11 a.m. - 1 p.m. Visit Pease International Tradeport for tours of research aircraft used in the study, including the NASA DC-8 and NOAA P-3 "flying laboratories." Scientists coordinating land and sea operations will discuss the study and be available to answer questions. Box lunches will be provided.
1:30 p.m. - Return to dock, board R/V Brown no later than 1:30 for two-hour cruise as ship begins second leg of field study in the Gulf of Maine. Opportunity to talk to scientists about the ship's role in the study and equipment developed and used.
3:30 p.m. - At-sea transfer to UNH R/V Gulf Challenger for return to Portsmouth dock. Please note this is an at-sea transfer and includes using a Jacob's ladder to move from one ship to the other.
WHERE: Portsmouth Port Authority Dock, Portsmouth, N.H., and Pease International Tradeport, Newington, N.H.
DETAILS: Opportunity for media to tour NOAA Research Vessel Ronald H. Brown and visit NASA, NOAA, and other research aircraft used in the largest air quality study being conducted through August in New England. Also, opportunity to meet scientists working on the project at the halfway point of the field study. The campaign, which is using seacoast New Hampshire as its major platform hub, involves hundreds of scientists from six countries, 12 airplanes, the Ron Brown, high-tech balloons, satellites, and a network of state-of-the-art ground-based observing stations, including UNH's Atmospheric Investigation, Regional Modeling, Analysis, and Prediction or AIRMAP atmospheric observatories.
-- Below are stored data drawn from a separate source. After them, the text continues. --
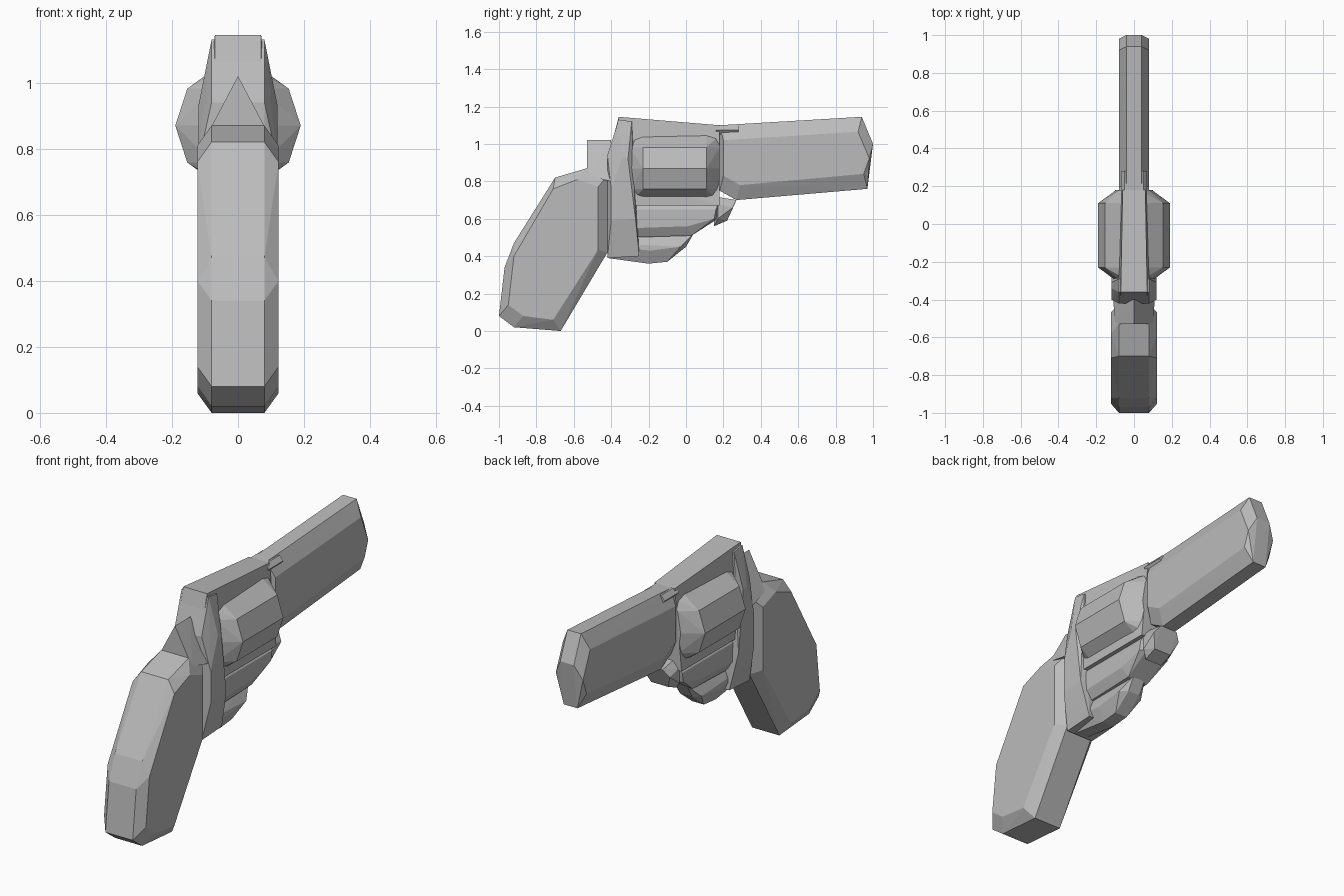
import bpy
import bmesh
from math import cos, sin, tau

cube = bpy.data.objects.get("Cube")
if cube:
    bpy.data.objects.remove(cube, do_unlink=True)

colour = (.5, .5, .5, 1)
grey = bpy.data.materials.new("plain_grey")
grey.use_nodes = True
grey.diffuse_color = colour
shader = grey.node_tree.nodes["Principled BSDF"]
shader.inputs["Base Color"].default_value = colour


def hull(name, points):
    """Flat-faced convex block around points, mirrored left to right."""
    bm = bmesh.new()
    for x, y, z in points:
        for side in {x, -x}:
            bm.verts.new((side, y, z))
    bmesh.ops.convex_hull(bm, input=bm.verts)
    unused = [vert for vert in bm.verts if not vert.link_faces]
    bmesh.ops.delete(bm, geom=unused, context='VERTS')
    bmesh.ops.recalc_face_normals(bm, faces=bm.faces)
    mesh = bpy.data.meshes.new(name)
    bm.to_mesh(mesh)
    bm.free()
    mesh.materials.append(grey)
    part = bpy.data.objects.new(name, mesh)
    bpy.context.collection.objects.link(part)


def toward(value, middle, distance):
    """Move a value toward the middle without passing it."""
    return value + max(-distance, min(distance, middle - value))


def slab(name, outline, rim, wide, inset_y, inset_z):
    """Side outline with a narrow rim and wider, inset side faces."""
    lengths, heights = zip(*outline)
    middle_y = (min(lengths) + max(lengths)) / 2
    middle_z = (min(heights) + max(heights)) / 2
    points = []
    for y, z in outline:
        points.append((rim, y, z))
        points.append((wide, toward(y, middle_y, inset_y), toward(z, middle_z, inset_z)))
    hull(name, points)


def drum(name, back, front, height, radius, taper, pinch, sides):
    """Round drum along y whose end faces are pinched sideways."""
    stations = ((back, pinch), (back + taper, 1), (front - taper, 1), (front, pinch))
    points = []
    for y, squeeze in stations:
        for step in range(sides):
            angle = tau * step / sides
            points.append((radius * squeeze * cos(angle), y, height + radius * sin(angle)))
    hull(name, points)


# Grip: chamfered, leaning back, with an angled butt
grip_outline = [
    (-.7, .82), (-.53, .87), (-.42, .83), (-.42, .42), (-.67, 0),
    (-.92, .02), (-1, .08), (-.97, .34), (-.92, .47),
]
slab("grip", grip_outline, rim=.08, wide=.123, inset_y=.05, inset_z=.06)

# Hammer: wedge with its ridge on the centre line
hull("hammer", [(0, -.53, 1.02), (0, -.4, 1.02), (.1, -.53, .83), (.11, -.4, .8)])

# Frame: plate behind the drum, strap over it, body under it
rear_outline = [(-.42, .94), (-.36, 1.13), (-.29, 1.12), (-.25, .4), (-.42, .39)]
slab("rear_frame", rear_outline, rim=.08, wide=.12, inset_y=.02, inset_z=.2)

hull("top_frame", [
    (.07, -.36, 1.145), (.06, .18, 1.1), (.07, -.41, .95),
    (.1, -.4, .85), (.1, -.3, .67), (.1, .18, .67),
])

lower_outline = [(-.3, .7), (.18, .7), (.17, .6), (.03, .51), (-.3, .5)]
slab("lower_frame", lower_outline, rim=.06, wide=.09, inset_y=.02, inset_z=.05)

lug_outline = [(.15, .72), (.27, .7), (.22, .59), (.15, .56)]
slab("front_lug", lug_outline, rim=.05, wide=.08, inset_y=.02, inset_z=.04)

# Drum
drum("drum", back=-.3, front=.18, height=.87, radius=.19, taper=.07, pinch=.5, sides=10)

# Barrel with narrow top and bottom flats, and its collar
barrel_outline = [(.18, 1.1), (.94, 1.145), (1, 1), (.97, .76), (.27, .7), (.18, .75)]
slab("barrel", barrel_outline, rim=.04, wide=.08, inset_y=.02, inset_z=.08)

collar_outline = [(.16, 1.1), (.28, 1.1), (.28, 1.05), (.16, 1.05)]
slab("barrel_collar", collar_outline, rim=.05, wide=.07, inset_y=0, inset_z=.03)

# Filled trigger guard
guard_outline = [(-.42, .39), (-.2, .36), (-.1, .37), (0, .45), (.04, .52), (-.3, .53)]
slab("trigger_guard", guard_outline, rim=.035, wide=.07, inset_y=.07, inset_z=.07)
The study focuses on understanding sources of air pollution in the Northeast by differentiating local, regional and distant sources, and by analyzing the transport and chemical evolution of large air masses.
EDITOR'S NOTE: Space on the Brown for the 1:30 event is limited and media must reserve in advance. Please contact David Sims at the above number by July 21. Those going aboard should wear appropriate clothing and footwear (closed-toe shoes with rubber soles). Arrangements can be made for reporters interested in touring AIRMAP observing stations on Appledore Island (before or after July 26) and at Thompson Farm Observing Station in Durham before, after, or on July 26. Please take note that NASA's DC-8 flying laboratory carries a full compliment of scientists and their instruments for this mission. Some flight profiles call for altitudes as low as 1,000 feet or spiral descents or other maneuvers not normally flown by a commercial aircraft.
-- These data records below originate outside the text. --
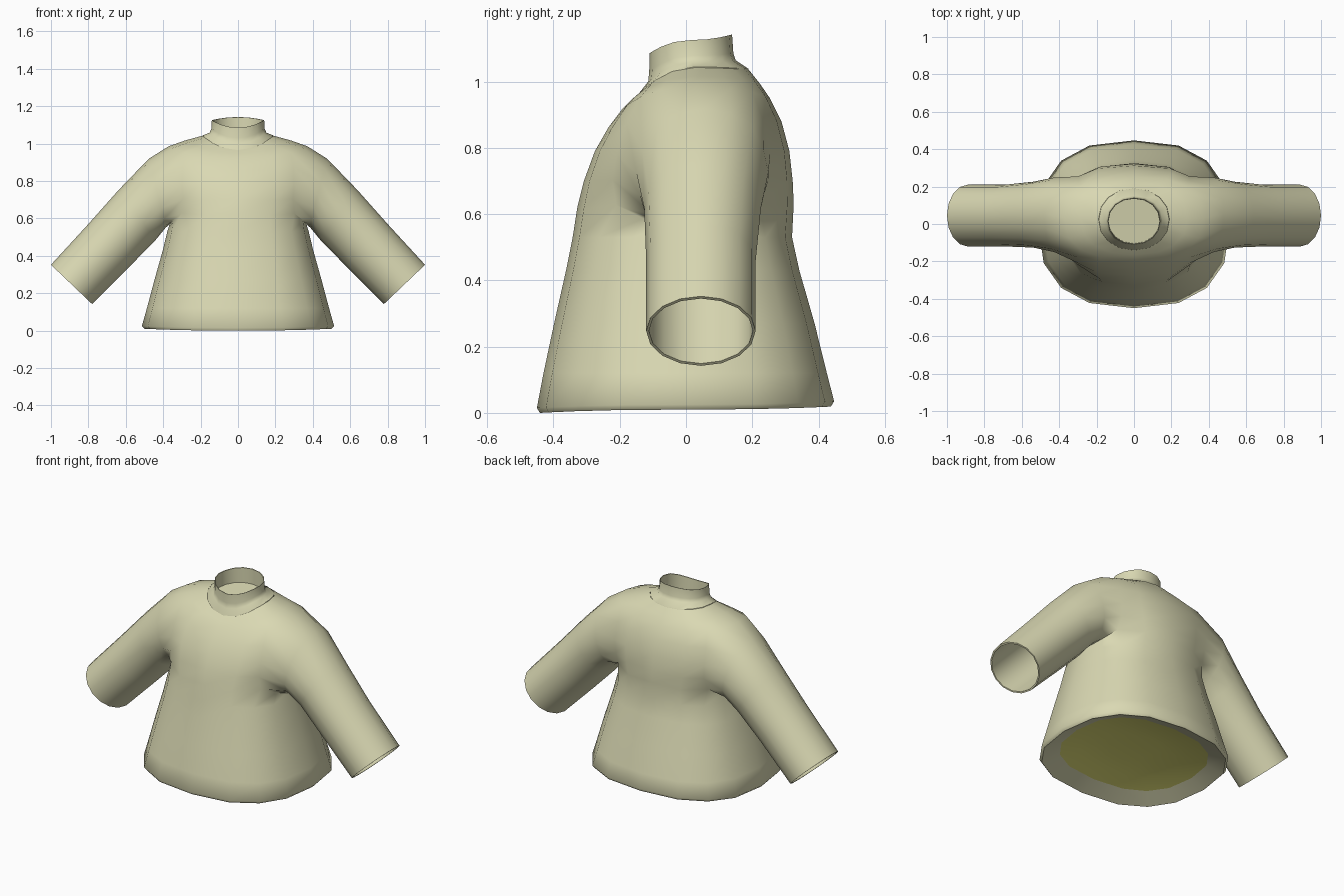
import bpy, bmesh, math

if "Cube" in bpy.data.objects:
    bpy.data.objects.remove(bpy.data.objects["Cube"])

SEG = 16           # sides of every ring
ROW0, ROW1 = 5, 9  # torso rings that bound the armholes


def material(name, rgb):
    m = bpy.data.materials.new(name)
    m.diffuse_color = (*rgb, 1)
    m.use_nodes = True
    m.node_tree.nodes["Principled BSDF"].inputs["Base Color"].default_value = m.diffuse_color
    return m


knit = material("cream knit", (0.70, 0.69, 0.45))
lining = material("olive lining", (0.78, 0.76, 0.19))


def ring(bm, rx, yf, yb, zf, zs, zb, n=2.5):
    """Rounded horizontal loop: half width, front/back y, front/side/back z."""
    verts = []
    for j in range(SEG):
        a = 2 * math.pi * j / SEG
        c, s = math.cos(a), math.sin(a)
        sq = lambda v: math.copysign(abs(v) ** (2 / n), v)
        y = (yf + yb) / 2 + (yb - yf) / 2 * sq(s)
        z = zs + ((zb if s > 0 else zf) - zs) * s * s
        verts.append(bm.verts.new((rx * sq(c), y, z)))
    return verts


def bridge(bm, a, b, skip=()):
    for j in range(SEG):
        if j not in skip:
            k = (j + 1) % SEG
            bm.faces.new((a[j], a[k], b[k], b[j]))


def finish(bm, name, mat, angle=50):
    bmesh.ops.recalc_face_normals(bm, faces=bm.faces)
    mesh = bpy.data.meshes.new(name)
    bm.to_mesh(mesh)
    bm.free()
    mesh.materials.append(mat)
    ob = bpy.data.objects.new(name, mesh)
    bpy.context.collection.objects.link(ob)
    bpy.ops.object.select_all(action='DESELECT')
    ob.select_set(True)
    bpy.context.view_layer.objects.active = ob
    bpy.ops.object.shade_smooth_by_angle(angle=math.radians(angle))
    return ob


# Torso and sleeves as one continuous skin
bm = bmesh.new()
torso = [ring(bm, *r) for r in (
    (.514, -.45, .447, .015, .025, .035),
    (.487, -.43, .425, .12, .12, .12),
    (.447, -.398, .388, .27, .27, .27),
    (.402, -.362, .342, .43, .43, .43),
    (.378, -.342, .320, .53, .53, .53),
    (.364, -.328, .325, .62, .59, .63, 2.6),
    (.360, -.308, .322, .70, .70, .70, 2.9),
    (.370, -.275, .312, .79, .79, .79, 3.0),
    (.375, -.235, .288, .86, .89, .88, 2.9),
    (.372, -.19, .253, .92, .985, .95, 2.6),
    (.285, -.165, .222, .945, 1.016, .995, 2.3),
    (.190, -.14, .19, .965, 1.042, 1.035, 2.1))]

# Round off the lower corners of the armholes
for row, pull, lift in ((ROW0, .4, .045), (ROW0 + 1, .12, .01)):
    for corner, inner in ((2, 1), (-2, -1), (6, 7), (10, 9)):
        v = torso[row][corner]
        v.co = v.co.lerp(torso[row][inner].co, pull)
        v.co.z += lift

for i in range(len(torso) - 1):
    hole = (14, 15, 0, 1, 6, 7, 8, 9) if ROW0 <= i < ROW1 else ()
    bridge(bm, torso[i], torso[i + 1], hole)

# Sleeve loops: low (x, z), high (x, z), half depth, centre y
sleeve = (((.382, .548), (.478, .918), .203, .055),
          ((.44, .485), (.64, .750), .176, .05),
          ((.58, .342), (.80, .570), .165, .045),
          ((.78, .142), (1.0, .352), .165, .045),
          ((.786, .149), (.993, .345), .157, .045),
          ((.588, .350), (.79, .560), .157, .045),
          ((.45, .495), (.63, .735), .165, .05))
path = ([(ROW0, j) for j in range(0, 3)] + [(i, 2) for i in range(ROW0 + 1, ROW1)]
        + [(ROW1, j) for j in range(2, -3, -1)]
        + [(i, -2) for i in range(ROW1 - 1, ROW0, -1)] + [(ROW0, -2), (ROW0, -1)])
soft = []
for side in (1, -1):
    prev = [torso[i][(j if side > 0 else 8 - j) % SEG] for i, j in path]
    soft += prev
    for step, (lo, hi, hy, cy) in enumerate(sleeve):
        loop = []
        for k in range(SEG):
            p = 2 * math.pi * k / SEG
            t = (1 - math.cos(p)) / 2
            loop.append(bm.verts.new((side * (lo[0] + (hi[0] - lo[0]) * t),
                                      cy + hy * math.sin(p),
                                      lo[1] + (hi[1] - lo[1]) * t)))
        bridge(bm, prev, loop)
        prev = loop
        if step == 0:
            soft += loop

# Relax the skin around the armpits
for _ in range(2):
    bmesh.ops.smooth_vert(bm, verts=[v for v in soft if v.co.z < .84], factor=.3,
                          use_axis_x=True, use_axis_y=True, use_axis_z=True)

# Small bevel under the hem
hem = ring(bm, .500, -.441, .437, 0, .01, .019)
bridge(bm, torso[0], hem)
finish(bm, "sweater_body", knit, 75)

# Turned-under hem
bm = bmesh.new()
bridge(bm, ring(bm, .500, -.441, .437, 0, .01, .019),
       ring(bm, .41, -.345, .345, .045, .05, .055))
finish(bm, "hem_underside", knit)

# Collar yoke and standing neck with a thin rolled edge
bm = bmesh.new()
collar = [ring(bm, *r, 2.1) for r in (
    (.190, -.14, .19, .960, 1.036, 1.030),
    (.188, -.139, .189, .968, 1.044, 1.038),
    (.152, -.114, .150, 1.0, 1.058, 1.064),
    (.143, -.111, .143, 1.03, 1.078, 1.085),
    (.140, -.110, .139, 1.085, 1.125, 1.142),
    (.136, -.106, .135, 1.084, 1.124, 1.141),
    (.136, -.104, .136, 1.01, 1.04, 1.05))]
for a, b in zip(collar, collar[1:]):
    bridge(bm, a, b)
bm.faces.new(collar[-1])
finish(bm, "collar", knit)

# Recessed, slightly hollow panel closing the underside
bm = bmesh.new()
hollow = [ring(bm, *r) for r in (
    (.41, -.345, .345, .045, .05, .055),
    (.30, -.25, .25, .07, .075, .08),
    (.15, -.125, .125, .085, .09, .09))]
for a, b in zip(hollow, hollow[1:]):
    bridge(bm, a, b)
bm.faces.new(hollow[-1])
finish(bm, "underside_lining", lining)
Directions to the NH State Port Authority and Pease International Tradeport, will be available at the ICARTT web site at http://www.al.noaa.gov/ICARTT/Newsroom.
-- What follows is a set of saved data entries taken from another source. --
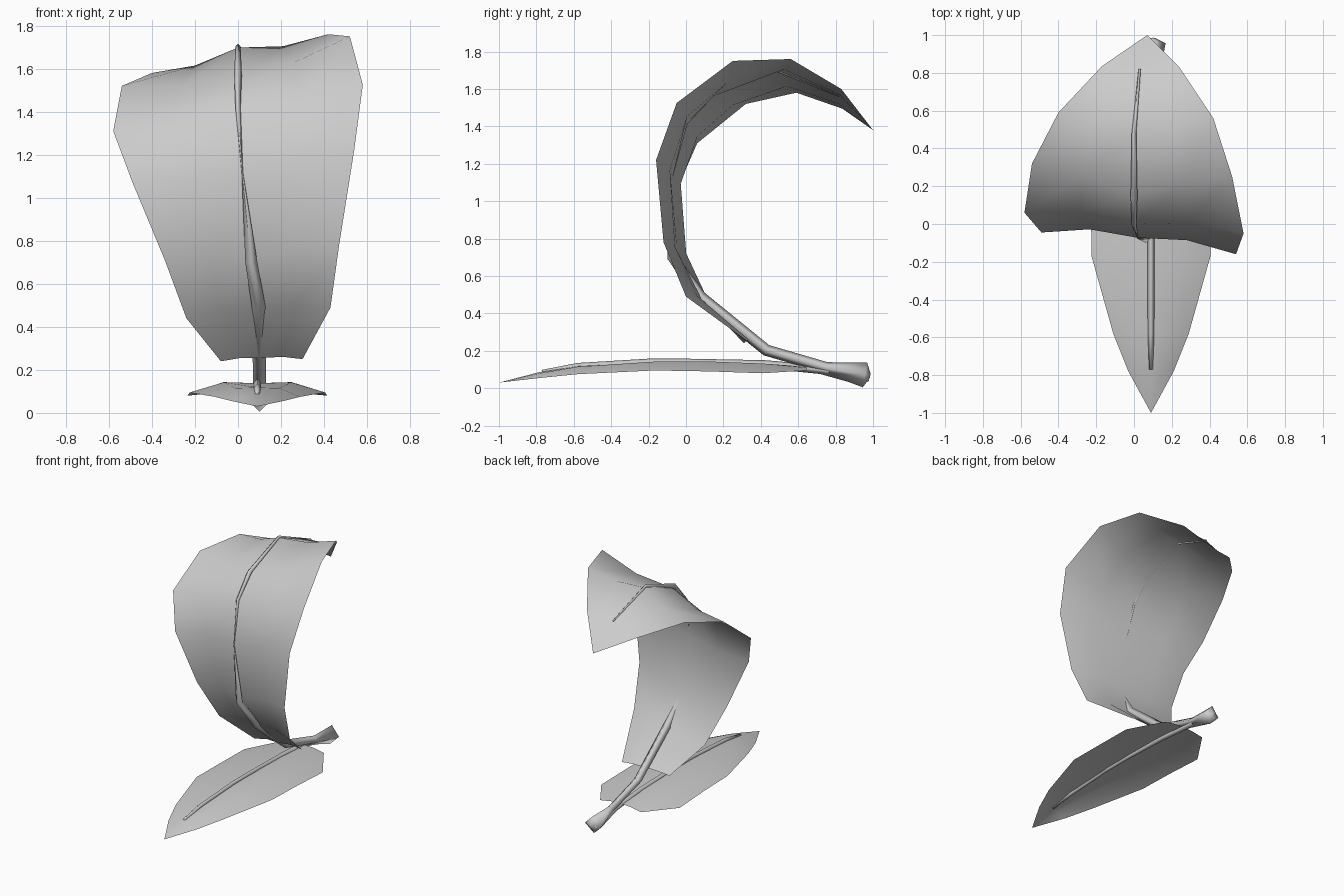
import bpy, bmesh, math
from mathutils import Vector

if "Cube" in bpy.data.objects:
    bpy.data.objects.remove(bpy.data.objects["Cube"])

grey = bpy.data.materials.new("pale_grey")
grey.diffuse_color = (0.6, 0.6, 0.6, 1)
grey.use_nodes = True
grey.node_tree.nodes["Principled BSDF"].inputs["Base Color"].default_value = grey.diffuse_color


def finish(name, bm):
    mesh = bpy.data.meshes.new(name)
    bm.to_mesh(mesh)
    bm.free()
    for p in mesh.polygons:
        p.use_smooth = True
    mesh.materials.append(grey)
    obj = bpy.data.objects.new(name, mesh)
    bpy.context.collection.objects.link(obj)
    return obj


def blade(name, rows, tip):
    """Thin leaf sheet: rows of points from left to right, ending in a tip."""
    bm = bmesh.new()
    grid = [[bm.verts.new(p) for p in row] for row in rows]
    cols = len(rows[0]) - 1
    for a, b in zip(grid, grid[1:]):
        for i in range(cols):
            bm.faces.new((a[i], b[i], b[i + 1], a[i + 1]))
    t = bm.verts.new(tip)
    for i in range(cols):
        bm.faces.new((grid[-1][i], t, grid[-1][i + 1]))
    return finish(name, bm)


def puffed(rows, amount):
    """Add a quarter column each side of the midrib, bulging to the inner side."""
    out = []
    for i, row in enumerate(rows):
        left, mid, right = map(Vector, row)
        d = Vector(rows[min(i + 1, len(rows) - 1)][1]) - Vector(rows[max(i - 1, 0)][1])
        d.x = 0
        d.normalize()
        push = Vector((0, d.z, -d.y)) * amount * (right.x - left.x)
        out.append((left, (left + mid) / 2 + push, mid, (mid + right) / 2 + push, right))
    return out


def stalk(name, path, sides=4):
    """Tapered tube along (x, y, z, radius) points lying near the YZ plane."""
    bm = bmesh.new()
    pts = [Vector(p[:3]) for p in path]
    rings = []
    for i, p in enumerate(pts):
        d = pts[min(i + 1, len(pts) - 1)] - pts[max(i - 1, 0)]
        d.x = 0
        d.normalize()
        up = Vector((0, -d.z, d.y))
        r = path[i][3]
        rings.append([])
        for k in range(sides):
            a = 2 * math.pi * k / sides
            rings[-1].append(bm.verts.new(p + Vector((r * math.cos(a), 0, 0)) + up * r * math.sin(a)))
    for a, b in zip(rings, rings[1:]):
        for k in range(sides):
            n = (k + 1) % sides
            bm.faces.new((a[k], a[n], b[n], b[k]))
    bm.faces.new(rings[0])
    bm.faces.new(rings[-1])
    bmesh.ops.recalc_face_normals(bm, faces=bm.faces)
    return finish(name, bm)


# Upright leaf, curling back over itself
curled = [
    ((-.08, .31, .24), (.11, .32, .255), (.30, .33, .25)),
    ((-.24, .12, .44), (.10, .085, .475), (.43, .00, .49)),
    ((-.34, .00, .71), (.06, -.045, .72), (.47, -.12, .78)),
    ((-.49, -.045, 1.07), (.02, -.073, 1.12), (.54, -.16, 1.22)),
    ((-.58, .06, 1.31), (.00, .00, 1.415), (.58, -.05, 1.525)),
    ((-.54, .32, 1.52), (.00, .15, 1.563), (.52, .25, 1.75)),
    ((-.40, .59, 1.58), (.00, .49, 1.698), (.42, .56, 1.76)),
    ((-.17, .835, 1.495), (.03, .82, 1.563), (.24, .83, 1.60)),
]
blade("curled_leaf", puffed(curled, .03), (.07, 1.0, 1.38))

# Low leaf lying forward, symmetric about x = 0.09:
# y, half width, edge z, inner z, middle z (tip to base)
flat = [(-.78, .12, .055, .080, .087), (-.58, .20, .075, .115, .118),
        (-.17, .315, .095, .142, .138), (.12, .318, .09, .143, .138),
        (.41, .325, .08, .132, .132), (.645, .17, .095, .11, .115)]
leaf = blade("flat_leaf", [
    ((.09 - w, y, e), (.09 - w / 2, y, i), (.09, y, m), (.09 + w / 2, y, i), (.09 + w, y, e))
    for y, w, e, i, m in reversed(flat)], (.09, -1.0, .03))
if sum(p.normal.z for p in leaf.data.polygons) < 0:
    leaf.data.flip_normals()

# Stem with flared cut end, running on as the midrib of the curled leaf
stalk("curled_leaf_stem", [
    (.10, .985, .068, .012), (.10, .957, .071, .067), (.10, .75, .11, .030),
    (.10, .43, .203, .031), (.097, .078, .487, .032), (.062, -.073, .70, .028),
    (.02, -.076, 1.12, .003), (.0, -.004, 1.417, .012), (.0, .140, 1.577, .018),
    (.0, .48, 1.705, .012), (.03, .82, 1.565, .006)])

# Midrib of the flat leaf, joining the stem
stalk("flat_leaf_stem", [
    (.09, .975, .068, .03), (.09, .94, .065, .05), (.09, .72, .10, .024),
    (.09, .42, .128, .022), (.09, .0, .140, .018), (.09, -.20, .140, .018),
    (.09, -.58, .118, .017), (.09, -.77, .088, .010)])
David Sims, UNH Institute for the Study of Earth, Oceans and Space: 603-862-5369; email@example.com
Jana Goldman, NOAA 301-713-2483; firstname.lastname@example.org
Gretchen Cook-Anderson, NASA 202-358-0836; Gcookand@hq.nasa.gov
July 15, 2004